── Source material ──
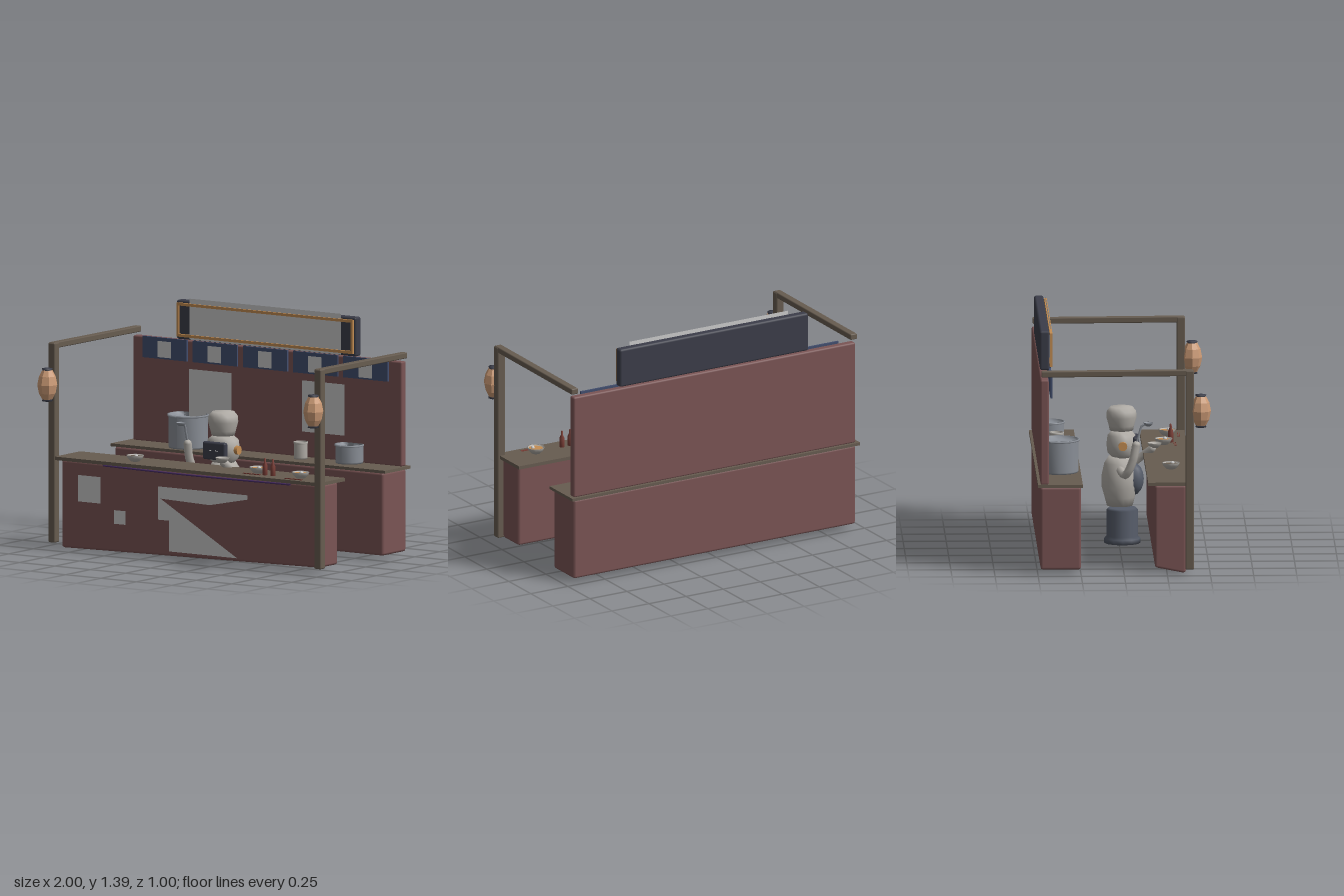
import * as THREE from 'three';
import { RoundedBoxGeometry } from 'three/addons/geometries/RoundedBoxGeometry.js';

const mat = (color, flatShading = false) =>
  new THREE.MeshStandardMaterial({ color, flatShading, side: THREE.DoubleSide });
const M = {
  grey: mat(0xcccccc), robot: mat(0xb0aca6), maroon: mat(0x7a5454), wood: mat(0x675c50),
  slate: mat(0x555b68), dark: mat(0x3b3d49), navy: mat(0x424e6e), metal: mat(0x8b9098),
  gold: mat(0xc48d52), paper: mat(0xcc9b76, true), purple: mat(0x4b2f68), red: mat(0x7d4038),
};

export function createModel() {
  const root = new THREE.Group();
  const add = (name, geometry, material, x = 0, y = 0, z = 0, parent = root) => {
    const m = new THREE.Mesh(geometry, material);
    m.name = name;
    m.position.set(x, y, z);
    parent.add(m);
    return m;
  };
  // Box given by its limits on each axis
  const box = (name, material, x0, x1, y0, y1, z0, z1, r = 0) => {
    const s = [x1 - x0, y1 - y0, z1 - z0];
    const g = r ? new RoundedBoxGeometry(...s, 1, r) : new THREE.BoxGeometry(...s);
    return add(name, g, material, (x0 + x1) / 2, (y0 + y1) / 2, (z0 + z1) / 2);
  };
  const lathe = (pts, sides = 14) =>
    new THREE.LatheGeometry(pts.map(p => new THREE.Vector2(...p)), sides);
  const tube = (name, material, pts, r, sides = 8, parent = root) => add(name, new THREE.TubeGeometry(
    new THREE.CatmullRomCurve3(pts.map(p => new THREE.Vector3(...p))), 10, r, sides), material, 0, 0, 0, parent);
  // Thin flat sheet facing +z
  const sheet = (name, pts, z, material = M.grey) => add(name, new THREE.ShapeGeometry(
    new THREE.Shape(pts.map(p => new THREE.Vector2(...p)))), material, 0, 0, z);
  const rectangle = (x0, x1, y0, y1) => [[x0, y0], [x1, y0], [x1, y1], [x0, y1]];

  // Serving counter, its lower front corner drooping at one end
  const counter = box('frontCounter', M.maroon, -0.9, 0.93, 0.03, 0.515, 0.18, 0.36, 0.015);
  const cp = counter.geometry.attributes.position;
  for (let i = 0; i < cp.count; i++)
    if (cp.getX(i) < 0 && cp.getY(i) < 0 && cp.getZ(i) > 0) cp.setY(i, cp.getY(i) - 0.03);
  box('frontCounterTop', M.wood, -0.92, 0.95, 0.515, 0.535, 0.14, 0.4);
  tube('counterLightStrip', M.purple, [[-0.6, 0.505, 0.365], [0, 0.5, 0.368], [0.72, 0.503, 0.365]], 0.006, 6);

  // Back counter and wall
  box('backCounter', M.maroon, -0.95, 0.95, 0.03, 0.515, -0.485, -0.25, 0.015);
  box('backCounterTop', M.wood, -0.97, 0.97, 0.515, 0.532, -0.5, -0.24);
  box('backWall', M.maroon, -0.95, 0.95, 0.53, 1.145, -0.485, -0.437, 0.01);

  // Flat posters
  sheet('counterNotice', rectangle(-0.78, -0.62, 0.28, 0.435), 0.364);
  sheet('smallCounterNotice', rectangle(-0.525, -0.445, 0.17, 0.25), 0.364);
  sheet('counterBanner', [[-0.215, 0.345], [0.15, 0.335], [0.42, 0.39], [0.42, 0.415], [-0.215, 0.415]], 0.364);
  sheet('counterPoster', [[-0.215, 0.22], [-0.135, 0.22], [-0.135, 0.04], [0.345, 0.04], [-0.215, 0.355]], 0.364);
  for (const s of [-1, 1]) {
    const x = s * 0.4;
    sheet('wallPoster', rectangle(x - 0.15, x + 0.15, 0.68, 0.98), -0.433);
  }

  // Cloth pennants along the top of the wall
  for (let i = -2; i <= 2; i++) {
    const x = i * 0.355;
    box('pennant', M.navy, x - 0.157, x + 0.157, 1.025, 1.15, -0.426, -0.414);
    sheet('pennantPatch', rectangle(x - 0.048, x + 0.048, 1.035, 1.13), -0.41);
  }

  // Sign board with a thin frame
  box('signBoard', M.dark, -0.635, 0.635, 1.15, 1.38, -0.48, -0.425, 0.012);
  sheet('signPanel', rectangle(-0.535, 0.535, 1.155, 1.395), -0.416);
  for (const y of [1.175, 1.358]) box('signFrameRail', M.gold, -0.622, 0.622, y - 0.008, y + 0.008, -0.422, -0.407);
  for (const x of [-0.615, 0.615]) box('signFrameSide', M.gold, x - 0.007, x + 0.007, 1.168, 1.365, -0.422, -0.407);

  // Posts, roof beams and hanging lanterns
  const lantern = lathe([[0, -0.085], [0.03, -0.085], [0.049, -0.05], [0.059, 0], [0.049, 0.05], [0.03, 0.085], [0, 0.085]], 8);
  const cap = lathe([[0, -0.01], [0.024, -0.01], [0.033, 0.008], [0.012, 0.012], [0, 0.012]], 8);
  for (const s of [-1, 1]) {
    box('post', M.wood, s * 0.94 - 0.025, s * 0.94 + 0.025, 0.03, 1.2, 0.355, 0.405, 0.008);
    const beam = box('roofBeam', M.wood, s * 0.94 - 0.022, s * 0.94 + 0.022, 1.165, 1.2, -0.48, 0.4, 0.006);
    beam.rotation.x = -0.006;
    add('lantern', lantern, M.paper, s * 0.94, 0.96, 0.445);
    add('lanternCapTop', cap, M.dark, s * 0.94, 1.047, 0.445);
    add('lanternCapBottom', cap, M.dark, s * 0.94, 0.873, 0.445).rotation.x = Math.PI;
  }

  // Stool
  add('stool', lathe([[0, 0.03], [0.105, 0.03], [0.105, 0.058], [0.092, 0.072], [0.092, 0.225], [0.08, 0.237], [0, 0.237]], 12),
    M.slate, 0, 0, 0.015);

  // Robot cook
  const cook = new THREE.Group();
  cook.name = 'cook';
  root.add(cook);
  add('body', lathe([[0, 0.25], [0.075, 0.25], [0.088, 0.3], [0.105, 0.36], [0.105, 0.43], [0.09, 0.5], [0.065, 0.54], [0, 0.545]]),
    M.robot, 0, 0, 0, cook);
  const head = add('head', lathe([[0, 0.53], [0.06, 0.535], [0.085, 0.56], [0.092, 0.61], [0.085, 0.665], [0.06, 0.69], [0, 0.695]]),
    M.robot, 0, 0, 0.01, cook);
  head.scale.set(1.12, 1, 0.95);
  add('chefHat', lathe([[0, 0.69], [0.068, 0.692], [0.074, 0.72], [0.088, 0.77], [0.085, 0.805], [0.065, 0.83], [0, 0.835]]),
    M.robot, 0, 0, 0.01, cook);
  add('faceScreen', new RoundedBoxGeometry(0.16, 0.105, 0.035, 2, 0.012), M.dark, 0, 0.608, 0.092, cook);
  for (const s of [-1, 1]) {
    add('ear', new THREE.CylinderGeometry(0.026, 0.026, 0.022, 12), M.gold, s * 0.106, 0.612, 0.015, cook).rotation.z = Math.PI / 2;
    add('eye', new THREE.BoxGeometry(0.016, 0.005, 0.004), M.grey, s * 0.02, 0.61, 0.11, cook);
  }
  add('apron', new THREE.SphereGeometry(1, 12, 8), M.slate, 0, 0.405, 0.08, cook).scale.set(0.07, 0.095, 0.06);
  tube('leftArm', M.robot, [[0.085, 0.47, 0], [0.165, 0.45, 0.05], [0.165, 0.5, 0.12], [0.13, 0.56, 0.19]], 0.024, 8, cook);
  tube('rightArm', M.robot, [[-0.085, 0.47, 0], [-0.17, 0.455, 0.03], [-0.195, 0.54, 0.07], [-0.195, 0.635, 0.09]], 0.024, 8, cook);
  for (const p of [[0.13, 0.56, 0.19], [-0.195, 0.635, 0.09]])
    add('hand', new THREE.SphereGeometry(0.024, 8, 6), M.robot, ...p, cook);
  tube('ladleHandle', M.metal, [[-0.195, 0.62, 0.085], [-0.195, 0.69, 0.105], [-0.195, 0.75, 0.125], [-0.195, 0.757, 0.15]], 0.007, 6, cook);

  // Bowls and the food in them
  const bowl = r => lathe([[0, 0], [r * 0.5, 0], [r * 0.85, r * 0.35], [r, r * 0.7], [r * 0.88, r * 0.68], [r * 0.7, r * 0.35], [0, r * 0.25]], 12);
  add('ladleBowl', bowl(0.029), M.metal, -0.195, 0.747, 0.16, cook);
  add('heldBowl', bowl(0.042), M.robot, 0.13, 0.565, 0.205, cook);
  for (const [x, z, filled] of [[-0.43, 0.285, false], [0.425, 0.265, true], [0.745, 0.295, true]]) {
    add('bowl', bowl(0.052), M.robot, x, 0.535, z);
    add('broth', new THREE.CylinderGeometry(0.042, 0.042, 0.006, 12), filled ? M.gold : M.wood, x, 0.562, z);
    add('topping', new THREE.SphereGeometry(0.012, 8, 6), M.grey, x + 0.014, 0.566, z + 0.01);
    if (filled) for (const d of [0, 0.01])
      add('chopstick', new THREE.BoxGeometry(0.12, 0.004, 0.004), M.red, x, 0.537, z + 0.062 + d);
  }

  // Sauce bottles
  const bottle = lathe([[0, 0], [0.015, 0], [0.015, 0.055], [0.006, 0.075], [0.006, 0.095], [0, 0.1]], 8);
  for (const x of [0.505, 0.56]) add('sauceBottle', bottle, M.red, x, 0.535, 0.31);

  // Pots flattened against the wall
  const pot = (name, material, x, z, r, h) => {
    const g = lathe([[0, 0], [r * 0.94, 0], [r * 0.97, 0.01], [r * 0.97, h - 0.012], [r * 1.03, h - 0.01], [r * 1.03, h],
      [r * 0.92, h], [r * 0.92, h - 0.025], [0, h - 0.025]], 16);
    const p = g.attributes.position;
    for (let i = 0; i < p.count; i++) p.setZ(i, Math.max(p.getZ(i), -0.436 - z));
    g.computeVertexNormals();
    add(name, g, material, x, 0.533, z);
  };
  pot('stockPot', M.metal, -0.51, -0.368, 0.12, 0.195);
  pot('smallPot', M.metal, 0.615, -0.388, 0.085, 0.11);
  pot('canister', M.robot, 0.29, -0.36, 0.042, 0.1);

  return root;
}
───
── Source material ──
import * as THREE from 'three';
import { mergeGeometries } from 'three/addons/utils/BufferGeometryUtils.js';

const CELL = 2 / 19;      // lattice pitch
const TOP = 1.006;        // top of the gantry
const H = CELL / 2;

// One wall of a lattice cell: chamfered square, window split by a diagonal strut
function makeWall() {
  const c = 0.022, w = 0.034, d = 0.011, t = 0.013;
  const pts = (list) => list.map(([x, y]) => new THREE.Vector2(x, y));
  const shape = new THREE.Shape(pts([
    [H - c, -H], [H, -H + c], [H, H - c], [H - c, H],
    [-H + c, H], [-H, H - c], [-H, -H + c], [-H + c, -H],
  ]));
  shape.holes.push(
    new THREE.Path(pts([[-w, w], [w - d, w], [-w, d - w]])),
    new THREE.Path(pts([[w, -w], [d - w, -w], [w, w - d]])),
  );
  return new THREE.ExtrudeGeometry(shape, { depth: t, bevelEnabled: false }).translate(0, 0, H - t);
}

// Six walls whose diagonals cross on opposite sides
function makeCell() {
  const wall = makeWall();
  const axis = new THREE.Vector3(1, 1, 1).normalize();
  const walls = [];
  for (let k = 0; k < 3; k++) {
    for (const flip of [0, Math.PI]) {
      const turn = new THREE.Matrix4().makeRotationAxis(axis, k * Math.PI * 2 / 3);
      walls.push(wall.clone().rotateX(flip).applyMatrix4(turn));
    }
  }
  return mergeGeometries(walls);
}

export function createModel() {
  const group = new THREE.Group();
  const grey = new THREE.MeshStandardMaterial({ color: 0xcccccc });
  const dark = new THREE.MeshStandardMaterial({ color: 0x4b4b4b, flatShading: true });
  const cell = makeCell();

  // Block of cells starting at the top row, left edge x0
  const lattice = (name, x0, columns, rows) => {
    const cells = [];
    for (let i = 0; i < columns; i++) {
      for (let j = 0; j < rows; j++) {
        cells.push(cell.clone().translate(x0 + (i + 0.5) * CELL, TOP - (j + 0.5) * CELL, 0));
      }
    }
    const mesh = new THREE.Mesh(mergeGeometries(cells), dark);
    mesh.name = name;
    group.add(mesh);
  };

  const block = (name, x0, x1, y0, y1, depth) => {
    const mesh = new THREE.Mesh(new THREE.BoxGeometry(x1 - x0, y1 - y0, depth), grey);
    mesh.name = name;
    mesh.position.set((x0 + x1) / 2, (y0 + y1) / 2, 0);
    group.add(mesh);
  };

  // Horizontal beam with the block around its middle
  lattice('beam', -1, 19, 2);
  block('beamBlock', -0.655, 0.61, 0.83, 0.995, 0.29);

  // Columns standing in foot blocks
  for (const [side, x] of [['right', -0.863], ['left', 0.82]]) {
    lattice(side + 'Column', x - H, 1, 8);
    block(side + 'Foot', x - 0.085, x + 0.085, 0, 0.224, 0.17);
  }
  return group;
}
───
- Instructions for the task
For the string "gold", return every line of the data where it appears.

- Task output
  gold: mat(0xc48d52), paper: mat(0xcc9b76, true), purple: mat(0x4b2f68), red: mat(0x7d4038),
  for (const y of [1.175, 1.358]) box('signFrameRail', M.gold, -0.622, 0.622, y - 0.008, y + 0.008, -0.422, -0.407);
  for (const x of [-0.615, 0.615]) box('signFrameSide', M.gold, x - 0.007, x + 0.007, 1.168, 1.365, -0.422, -0.407);
    add('ear', new THREE.CylinderGeometry(0.026, 0.026, 0.022, 12), M.gold, s * 0.106, 0.612, 0.015, cook).rotation.z = Math.PI / 2;
    add('broth', new THREE.CylinderGeometry(0.042, 0.042, 0.006, 12), filled ? M.gold : M.wood, x, 0.562, z);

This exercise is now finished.